Lawsuit: Harvest Bible's finance-and-governance report defamed ex-pastor
The fired senior pastor of Harvest Bible Chapel megachurch is contending, in a new lawsuit, that an attorney and accountants hired by the church took part in a "smear campaign" to defame and discredit him.
They did so to affect what Pastor James MacDonald would receive in arbitration over financial disputes, and to help destroy his reputation so no other church would hire him, the lawsuit claims.
The suit was filed Nov. 4 against Wagenmaker and Oberly LLC, a Chicago law firm; attorney Sally Wagenmaker; and Schecher Dokken Kanter, a Minnesota accounting firm. It alleges defamation, invasion of privacy and civil conspiracy.
It contends Wagenmaker, her firm and the accountants knowingly published false statements in their summaries of an investigation of the church in 2019.
"Wagenmaker, Todd, and HBC agreed that they would seek to delay responding to MacDonald's arbitration demand until after they published the defamatory information against him, and that they would aggressively pursue counterclaims against him in the arbitration once they had publicly destroyed his reputation," the lawsuit states.
The suit also says Wagenmaker advised a church panel that declared MacDonald was "biblically disqualified" from conducting ministry, and helped it write a defamatory statement announcing the disqualification, in an effort to better the church's position in the arbitration. The church and MacDonald were disputing money he believed was owed to him in deferred compensation, and ownership of the "Walk In the Word" broadcast and digital ministry.
No one from the law firm or the accounting firm have responded to requests for comment. Neither has anyone from Harvest Bible Chapel.
On Friday, MacDonald posted a statement on his website, jamesmacdonaldministries.org, refuting much of what the church and others have said about him in the last two years. The website indicates it is the first of five statements he intends to publish. He also posted a video of him speaking with a former longtime Harvest leader who backs MacDonald.
The church, headquartered in Rolling Meadows and Elgin, fired MacDonald in February 2019, after 31 years of ministry. The church said it did so after "highly inappropriate recorded comments made by Pastor MacDonald were given to the media and reported."

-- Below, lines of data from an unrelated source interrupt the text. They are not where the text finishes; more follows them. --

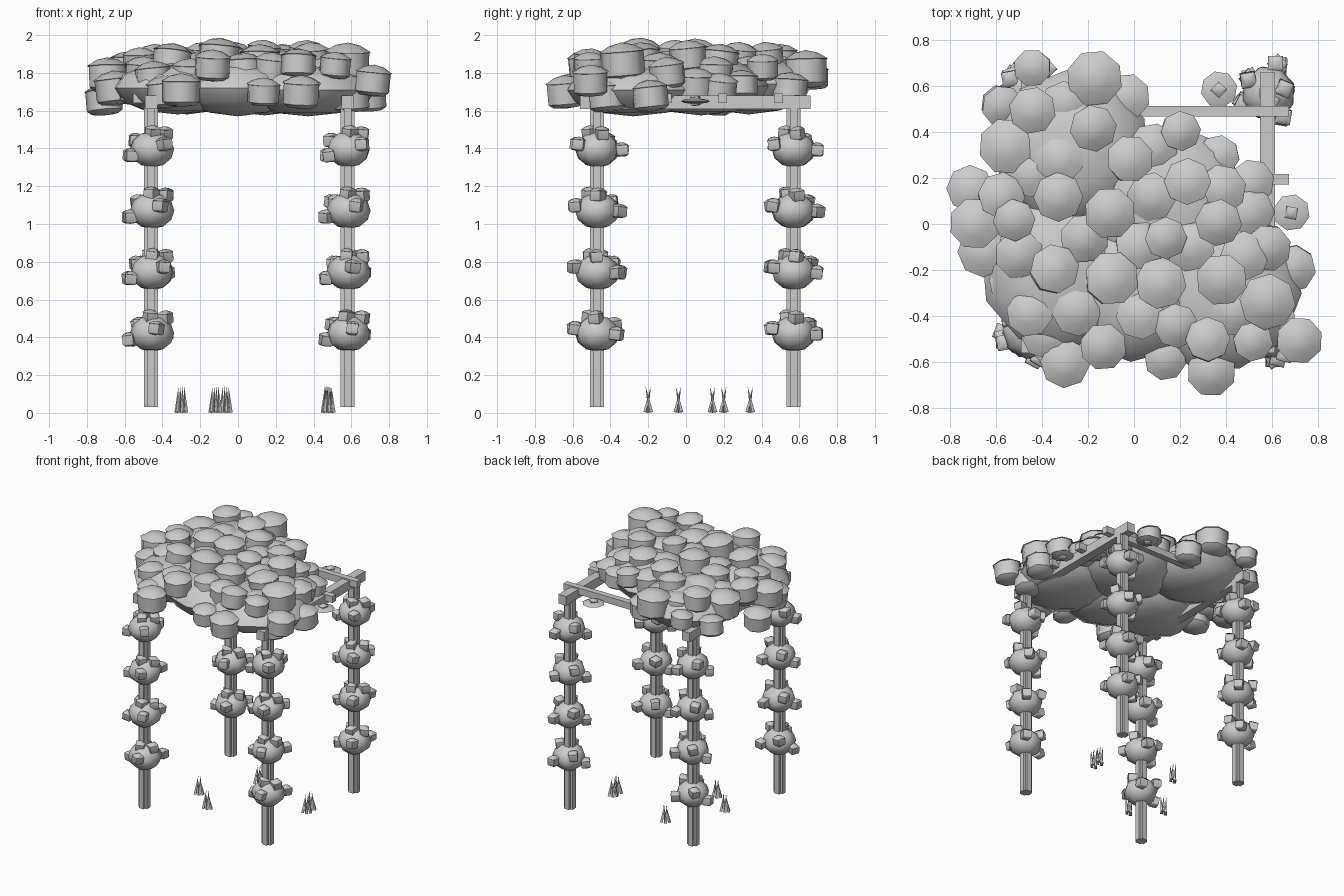
import bpy, bmesh, math, random
from mathutils import Matrix, Vector

if "Cube" in bpy.data.objects:
    bpy.data.objects.remove(bpy.data.objects["Cube"])

random.seed(4)


def finish(bm, name, smooth=False):
    me = bpy.data.meshes.new(name)
    bmesh.ops.recalc_face_normals(bm, faces=bm.faces)
    bm.to_mesh(me)
    bm.free()
    ob = bpy.data.objects.new(name, me)
    bpy.context.collection.objects.link(ob)
    if smooth:
        bpy.context.view_layer.objects.active = ob
        ob.select_set(True)
        bpy.ops.object.shade_smooth_by_angle(angle=math.radians(50))
        ob.select_set(False)
    return ob


def box(bm, c, s):
    bmesh.ops.create_cube(bm, size=1, matrix=Matrix.Translation(c) @ Matrix.Diagonal((*s, 1)))


def ball(bm, c, r, rz, segs, rings):
    rot = Matrix.Rotation(random.uniform(0, 6.28), 4, 'Z')
    bmesh.ops.create_uvsphere(bm, u_segments=segs, v_segments=rings, radius=1,
                              matrix=Matrix.Translation(c) @ rot @ Matrix.Diagonal((r, r, rz, 1)))


# Drum with a rounded base and a pointed, slightly overhanging lid
DRUM = [(0.7, -0.78), (0.95, -0.6), (0.96, 0.42), (1.03, 0.44), (0.55, 0.72)]


def drum(bm, c, r, segs, tilt):
    m = (Matrix.Translation(c) @ Matrix.Rotation(random.uniform(-tilt, tilt), 4, 'X')
         @ Matrix.Rotation(random.uniform(-tilt, tilt), 4, 'Y')
         @ Matrix.Rotation(random.uniform(0, 6.28), 4, 'Z'))
    rows = [[bm.verts.new(m @ Vector((r * a * math.cos(math.tau * i / segs),
                                      r * a * math.sin(math.tau * i / segs), r * h)))
             for i in range(segs)] for a, h in DRUM]
    low, top = bm.verts.new(m @ Vector((0, 0, -0.85 * r))), bm.verts.new(m @ Vector((0, 0, 0.84 * r)))
    for i in range(segs):
        j = (i + 1) % segs
        bm.faces.new((low, rows[0][j], rows[0][i]))
        bm.faces.new((top, rows[-1][i], rows[-1][j]))
        for a, b in zip(rows, rows[1:]):
            bm.faces.new((a[i], a[j], b[j], b[i]))


XS, YS = (-0.46, 0.58), (-0.47, 0.57)

# Cross-section posts
bm = bmesh.new()
for x in XS:
    for y in YS:
        box(bm, (x, y, 0.825), (0.074, 0.04, 1.59))
        box(bm, (x, y, 0.825), (0.04, 0.074, 1.59))
finish(bm, "posts")

# Side beams and cross rafters
bm = bmesh.new()
for x in XS:
    box(bm, (x, 0.05, 1.645), (0.065, 1.22, 0.07))
finish(bm, "side_beams")
bm = bmesh.new()
for y in (0.49, 0.195, -0.1, -0.395):
    box(bm, (0.06, y, 1.665), (1.23, 0.046, 0.05))
finish(bm, "rafters")

# Leaf clusters climbing each post
core, knobs = bmesh.new(), bmesh.new()
KNOBS = [(-0.115, -0.03, -0.03), (0.05, -0.11, 0.03), (0.07, 0.01, 0.085),
         (0.05, 0.12, 0), (-0.08, 0.07, 0.05), (0.0, -0.04, 0.09)]
for x in XS:
    for y in YS:
        for z in (0.42, 0.745, 1.07, 1.395):
            c = Vector((x + 0.005, y, z))
            ball(core, c, 0.118, 0.096, 8, 6)
            turn = Matrix.Rotation(random.uniform(-0.3, 0.3), 3, 'Z')
            for k in KNOBS:
                drum(knobs, c + turn @ Vector(k), 0.045, 4, 0.15)
finish(core, "vine_clusters", True)
finish(knobs, "vine_leaves", True)

# Broad masses of the canopy
bm = bmesh.new()
for x, y, z, r, rz in [(-0.27, 0.33, 1.74, 0.34, 0.16), (-0.32, -0.2, 1.72, 0.35, 0.14),
                       (0.14, 0.08, 1.73, 0.36, 0.155), (0.37, -0.28, 1.71, 0.36, 0.14),
                       (0, -0.28, 1.72, 0.32, 0.15)]:
    ball(bm, (x, y, z), r, rz, 10, 6)
finish(bm, "canopy_masses", True)

# Leafy drums over the canopy: x, y, z, radius
PUFFS = [(-.17, .635, 1.82, .12), (-.44, .68, 1.78, .08), (-.575, .515, 1.71, .09),
         (-.44, .495, 1.87, .10), (-.55, .335, 1.8, .12), (-.18, .42, 1.88, .10),
         (-.03, .55, 1.72, .10), (-.02, .28, 1.88, .10), (.2, .405, 1.83, .085),
         (.37, .295, 1.74, .09), (.235, .18, 1.87, .10), (.51, .18, 1.72, .095),
         (.365, .01, 1.89, .10), (.135, -.06, 1.9, .09), (-.105, .05, 1.89, .11),
         (-.33, .12, 1.86, .105), (-.58, .12, 1.83, .10), (-.71, .15, 1.66, .10),
         (-.69, 0, 1.79, .11), (-.52, .02, 1.86, .09), (-.65, -.12, 1.72, .11),
         (-.35, -.2, 1.87, .105), (-.1, -.24, 1.89, .115), (.115, -.26, 1.86, .11)]
PUFFS += [(.385, -.24, 1.87, .11), (.58, -.1, 1.8, .10), (.69, -.19, 1.68, .10),
          (.58, -.335, 1.86, .12), (.715, -.505, 1.76, .10), (.515, -.51, 1.84, .085),
          (.32, -.505, 1.85, .095), (.335, -.64, 1.70, .105), (.135, -.585, 1.7, .09),
          (.18, -.44, 1.83, .095), (-.135, -.53, 1.84, .10), (-.3, -.605, 1.71, .105),
          (-.45, -.39, 1.78, .10), (-.52, -.26, 1.72, .11)]
# Lower, half-hidden fillers
PUFFS += [(x, y, z, .105) for x, y, z in
          [(-.32, .28, 1.84), (-.22, -.06, 1.82), (.02, -.1, 1.84), (.25, -.1, 1.83),
           (-.25, -.38, 1.79), (.08, .12, 1.84), (.03, -.4, 1.82), (.44, -.38, 1.79),
           (.38, .15, 1.80), (.5, .05, 1.74), (.6, -.42, 1.68), (-.5, -.13, 1.80),
           (-.45, .22, 1.80), (-.3, .52, 1.8), (.08, .33, 1.8), (.48, -.14, 1.82),
           (-.38, -.48, 1.70)]]
bm = bmesh.new()
for x, y, z, r in PUFFS:
    drum(bm, Vector((x, y, z)), r, 8, 0.12)
finish(bm, "canopy_foliage", True)

# Flat blossoms beside the frame
bm = bmesh.new()
for x, y in ((0.37, 0.585), (0.685, 0.05)):
    ball(bm, (x, y, 1.65), 0.08, 0.014, 8, 4)
    drum(bm, Vector((x, y, 1.655)), 0.035, 4, 0.1)
finish(bm, "blossoms", True)

# Grass tufts of crossing blades
bm = bmesh.new()
for x, y in ((-.3, -.04), (-.12, -.2), (-.065, .34), (.48, .14), (.475, .2)):
    for i in range(4):
        s = 1 if i % 2 else -1
        base = Vector((x + (i - 1.5) * 0.016, y + s * 0.013, 0.003))
        tip = Vector((x + (i - 1.5) * 0.01, y - s * 0.014, 0.14))
        d = tip - base
        m = Matrix.Translation((base + tip) / 2) @ d.to_track_quat('Z', 'Y').to_matrix().to_4x4()
        bmesh.ops.create_cone(bm, cap_ends=True, segments=4, radius1=0.013, radius2=0,
                              depth=d.length, matrix=m)
finish(bm, "grass_tufts")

WLS-AM radio show host Mancow Muller, a former Harvest member, broadcast some of those comments, in which MacDonald made statements about a critic, Christianity Today journalists and mainline Protestant Christian churches.
MacDonald has sued Muller and the radio station for defamation and Muller has countersued.
The church hired Wagenmaker and Oberly to review its governance and finances. Wagenmaker and Oberly hired the accountants.
Wagenmaker submitted the report to church elders in May 2019 and was asked to prepare a summary for public view, according to the lawsuit. The lawsuit says the church asked several former church leaders who had served with MacDonald to review what she submitted, and that they disagreed with much of it.
The church then asked Wagenmaker to prepare a public summary, which was presented to the congregation and posted on the church's website in November 2019.
"MacDonald seems to have acted in his own personal interests -- reaping significant personal financial benefit, avoiding accountability to any governing board, and with heavy-fisted exclusionary leadership," the report stated. It said MacDonald used "aggressive tactics" and a "strong and strident voice to inordinately influence others."
It questioned some of the expense reimbursements he received and spending for gifts he bestowed. It spoke repeatedly of a lack of documentation to determine whether some spending by or on MacDonald's behalf was proper.
The lawsuit says Wagenmaker, her firm and the accountants did not contact MacDonald, former church leaders or MacDonald's executive assistant to find out if they could provide answers, and ignored documentation provided by the assistant.
The lawsuit says Wagenmaker "intentionally ignored" documents and individuals "who had information which was at odds with the defamatory picture of MacDonald which she manufactured."
The lawyers and accounting firm unlawfully intruded on MacDonald's private affairs when they investigated a limited-liability corporation MacDonald had created, the lawsuit claims. The lawsuit says the church's former in-house counsel created Vanilla Bean LLC for MacDonald's personal finances, and that he and a church treasurer told investigators Vanilla Bean had nothing to do with Harvest.
The lawsuit also claims that beginning in 2018, a pastor at one of Harvest's campuses began working with a "disgruntled" former Harvest worker, filmmaker Dallas Jenkins, to solicit letters from people critical of MacDonald's leadership and personal conduct, to force MacDonald out of the church.
Jenkins was executive director of Harvest's media team, which produced videos and films, from 2010 to 2017.
Jenkins could not be reached for comment.
MacDonald and the church reached an arbitration settlement in August. MacDonald received $1.45 million, the assets of the "Walk In the Word" ministry, and a 6.68-acre piece of land in Crystal Lake.
At the time, MacDonald wrote on his jamesmacdonaldministries.org website that there had been a "false narrative in financial matters -- HBC's most grievous sin against us." He wrote the church had pursued a "vicious but unsuccessful strategy" against him, including a "hostile takeover."